Finally, the new guidance does not modify some provisions that have made waiver approval challenging in the past.  For example, Section 1332(b)(1)(D) requires that waiver programs “not increase the federal deficit” over the period of the waiver, or in total over the 10 year budget plan, and the Departments have interpreted this requirement very strictly: for example, even if a state waiver program was anticipated to increase overall coverage – and thus increase federal outlays through premium tax credits – the Departments would not approve the program on the ground that it would increase federal spending, even though the increased federal spending anticipated would in fact further the coverage goals of the ACA.

The Departments only revised the 2015 guidance to clarify that the 10-year budget plan should describe the changes in projected federal spending and changes in federal revenue attributed to the waiver for each of the 10 years.  Therefore, states must still carefully design programs to avoid any increase in federal spending, even where that increase would result from coverage gains.

Conclusion

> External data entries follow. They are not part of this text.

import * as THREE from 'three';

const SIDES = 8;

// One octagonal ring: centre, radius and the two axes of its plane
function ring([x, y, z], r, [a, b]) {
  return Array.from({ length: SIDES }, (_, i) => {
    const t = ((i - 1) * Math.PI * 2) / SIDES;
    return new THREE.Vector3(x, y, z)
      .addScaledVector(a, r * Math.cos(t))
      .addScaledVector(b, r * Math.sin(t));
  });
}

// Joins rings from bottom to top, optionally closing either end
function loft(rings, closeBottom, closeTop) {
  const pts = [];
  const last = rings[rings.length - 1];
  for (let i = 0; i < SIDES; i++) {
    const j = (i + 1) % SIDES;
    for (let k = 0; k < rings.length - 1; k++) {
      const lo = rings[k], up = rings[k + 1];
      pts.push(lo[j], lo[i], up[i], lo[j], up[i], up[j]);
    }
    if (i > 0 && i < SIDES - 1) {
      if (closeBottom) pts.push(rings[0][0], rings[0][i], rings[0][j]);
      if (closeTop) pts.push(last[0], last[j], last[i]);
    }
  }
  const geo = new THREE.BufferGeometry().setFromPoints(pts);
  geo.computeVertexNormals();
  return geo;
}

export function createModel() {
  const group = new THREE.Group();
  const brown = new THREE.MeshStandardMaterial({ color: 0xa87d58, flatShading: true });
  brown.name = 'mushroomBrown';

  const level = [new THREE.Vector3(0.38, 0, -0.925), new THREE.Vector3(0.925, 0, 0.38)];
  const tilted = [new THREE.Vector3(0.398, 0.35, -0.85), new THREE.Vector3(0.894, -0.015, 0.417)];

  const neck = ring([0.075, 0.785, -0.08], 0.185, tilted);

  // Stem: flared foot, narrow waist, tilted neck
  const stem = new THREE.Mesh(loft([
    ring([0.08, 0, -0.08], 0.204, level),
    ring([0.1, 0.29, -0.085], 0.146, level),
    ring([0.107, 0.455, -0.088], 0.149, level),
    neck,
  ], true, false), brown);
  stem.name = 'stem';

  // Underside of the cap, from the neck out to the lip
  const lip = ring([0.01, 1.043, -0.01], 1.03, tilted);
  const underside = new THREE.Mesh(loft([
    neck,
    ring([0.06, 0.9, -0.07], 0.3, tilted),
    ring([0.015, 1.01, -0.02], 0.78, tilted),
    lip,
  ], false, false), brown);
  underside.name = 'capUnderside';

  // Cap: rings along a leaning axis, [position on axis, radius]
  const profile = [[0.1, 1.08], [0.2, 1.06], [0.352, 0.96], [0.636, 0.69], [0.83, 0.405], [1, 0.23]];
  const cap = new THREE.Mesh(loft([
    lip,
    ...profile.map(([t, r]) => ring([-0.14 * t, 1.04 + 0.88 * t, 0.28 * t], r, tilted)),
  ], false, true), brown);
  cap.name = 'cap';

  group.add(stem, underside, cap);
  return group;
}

In issuing the new guidance, the Departments have sought to encourage waiver applications by seeking to refine and clarify their approach to Section 1332.  The Departments’ shift in emphasis could have enormous consequences, potentially allowing states to steer large numbers of residents out of ACA-compliant plans and into more affordable, less comprehensive coverage.  Ultimately, the impact of this guidance will come down to just how aggressively the Departments interpret their new position.  The revisions outlined by the Departments in this guidance could lead to significant changes in the country’s health insurance markets – but all of this will depend on the states’ willingness to submit waiver applications.

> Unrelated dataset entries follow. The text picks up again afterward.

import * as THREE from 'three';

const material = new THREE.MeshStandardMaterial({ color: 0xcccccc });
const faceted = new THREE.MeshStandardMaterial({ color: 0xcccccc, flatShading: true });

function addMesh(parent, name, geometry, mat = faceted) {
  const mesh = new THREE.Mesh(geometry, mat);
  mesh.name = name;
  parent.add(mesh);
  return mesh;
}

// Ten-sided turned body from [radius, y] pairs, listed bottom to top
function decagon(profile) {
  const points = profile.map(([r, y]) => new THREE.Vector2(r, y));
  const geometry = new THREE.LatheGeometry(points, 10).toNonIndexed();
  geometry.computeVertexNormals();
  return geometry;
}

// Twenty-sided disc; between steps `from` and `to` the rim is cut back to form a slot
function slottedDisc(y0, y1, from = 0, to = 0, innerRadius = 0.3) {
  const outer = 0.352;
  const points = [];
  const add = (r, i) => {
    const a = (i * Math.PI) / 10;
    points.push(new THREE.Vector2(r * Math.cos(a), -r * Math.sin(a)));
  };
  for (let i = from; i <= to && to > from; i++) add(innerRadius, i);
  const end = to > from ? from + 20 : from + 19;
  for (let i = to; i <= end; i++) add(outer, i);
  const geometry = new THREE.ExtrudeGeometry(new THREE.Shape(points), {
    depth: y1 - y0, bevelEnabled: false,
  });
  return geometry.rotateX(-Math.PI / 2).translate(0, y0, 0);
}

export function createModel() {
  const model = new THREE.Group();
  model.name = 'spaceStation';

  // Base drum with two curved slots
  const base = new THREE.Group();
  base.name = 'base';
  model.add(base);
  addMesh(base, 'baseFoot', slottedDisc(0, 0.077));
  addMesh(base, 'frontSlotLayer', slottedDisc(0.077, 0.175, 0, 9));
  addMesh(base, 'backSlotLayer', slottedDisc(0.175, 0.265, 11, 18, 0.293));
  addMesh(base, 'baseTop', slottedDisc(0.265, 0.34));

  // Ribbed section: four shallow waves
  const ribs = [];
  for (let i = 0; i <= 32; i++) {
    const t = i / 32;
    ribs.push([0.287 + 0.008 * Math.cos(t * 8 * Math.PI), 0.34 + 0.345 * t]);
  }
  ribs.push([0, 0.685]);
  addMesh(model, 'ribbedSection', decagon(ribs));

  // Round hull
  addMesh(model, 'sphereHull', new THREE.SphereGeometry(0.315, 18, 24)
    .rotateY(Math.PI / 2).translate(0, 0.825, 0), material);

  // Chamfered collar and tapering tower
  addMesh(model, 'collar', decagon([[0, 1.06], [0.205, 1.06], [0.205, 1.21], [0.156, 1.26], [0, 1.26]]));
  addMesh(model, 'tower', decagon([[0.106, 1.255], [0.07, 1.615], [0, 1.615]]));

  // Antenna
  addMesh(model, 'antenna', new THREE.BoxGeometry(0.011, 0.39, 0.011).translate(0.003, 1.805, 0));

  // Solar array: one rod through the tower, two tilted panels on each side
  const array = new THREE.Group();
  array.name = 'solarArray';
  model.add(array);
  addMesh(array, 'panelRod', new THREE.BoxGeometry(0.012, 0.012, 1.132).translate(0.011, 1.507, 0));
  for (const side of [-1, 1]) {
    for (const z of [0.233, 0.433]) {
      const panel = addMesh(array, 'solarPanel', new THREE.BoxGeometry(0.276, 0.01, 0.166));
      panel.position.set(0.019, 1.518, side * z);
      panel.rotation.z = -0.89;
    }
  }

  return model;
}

[1] Alaska, California, Hawai’i, Iowa, Maine, Maryland, Massachusetts, Minnesota, New Jersey, Ohio, Oklahoma, Oregon, Vermont, and Wisconsin have formally applied for waivers.  The Departments have approved waivers for Alaska, Hawai’i, Maine, Maryland, Minnesota, New Jersey, Oregon, and Wisconsin.  Notably, Idaho attempted major changes to its state health coverage laws in 2017 and 2018.  The Departments rejected those changes as non-compliant with the ACA by letter on March 8, 2018, but invited Idaho to apply for a Section 1332 waiver.  Recent reports indicate that Idaho will not pursue a waiver and may potentially allow the sale of coverage that does not meet the requirements of the ACA, but also does not qualify as STLDI.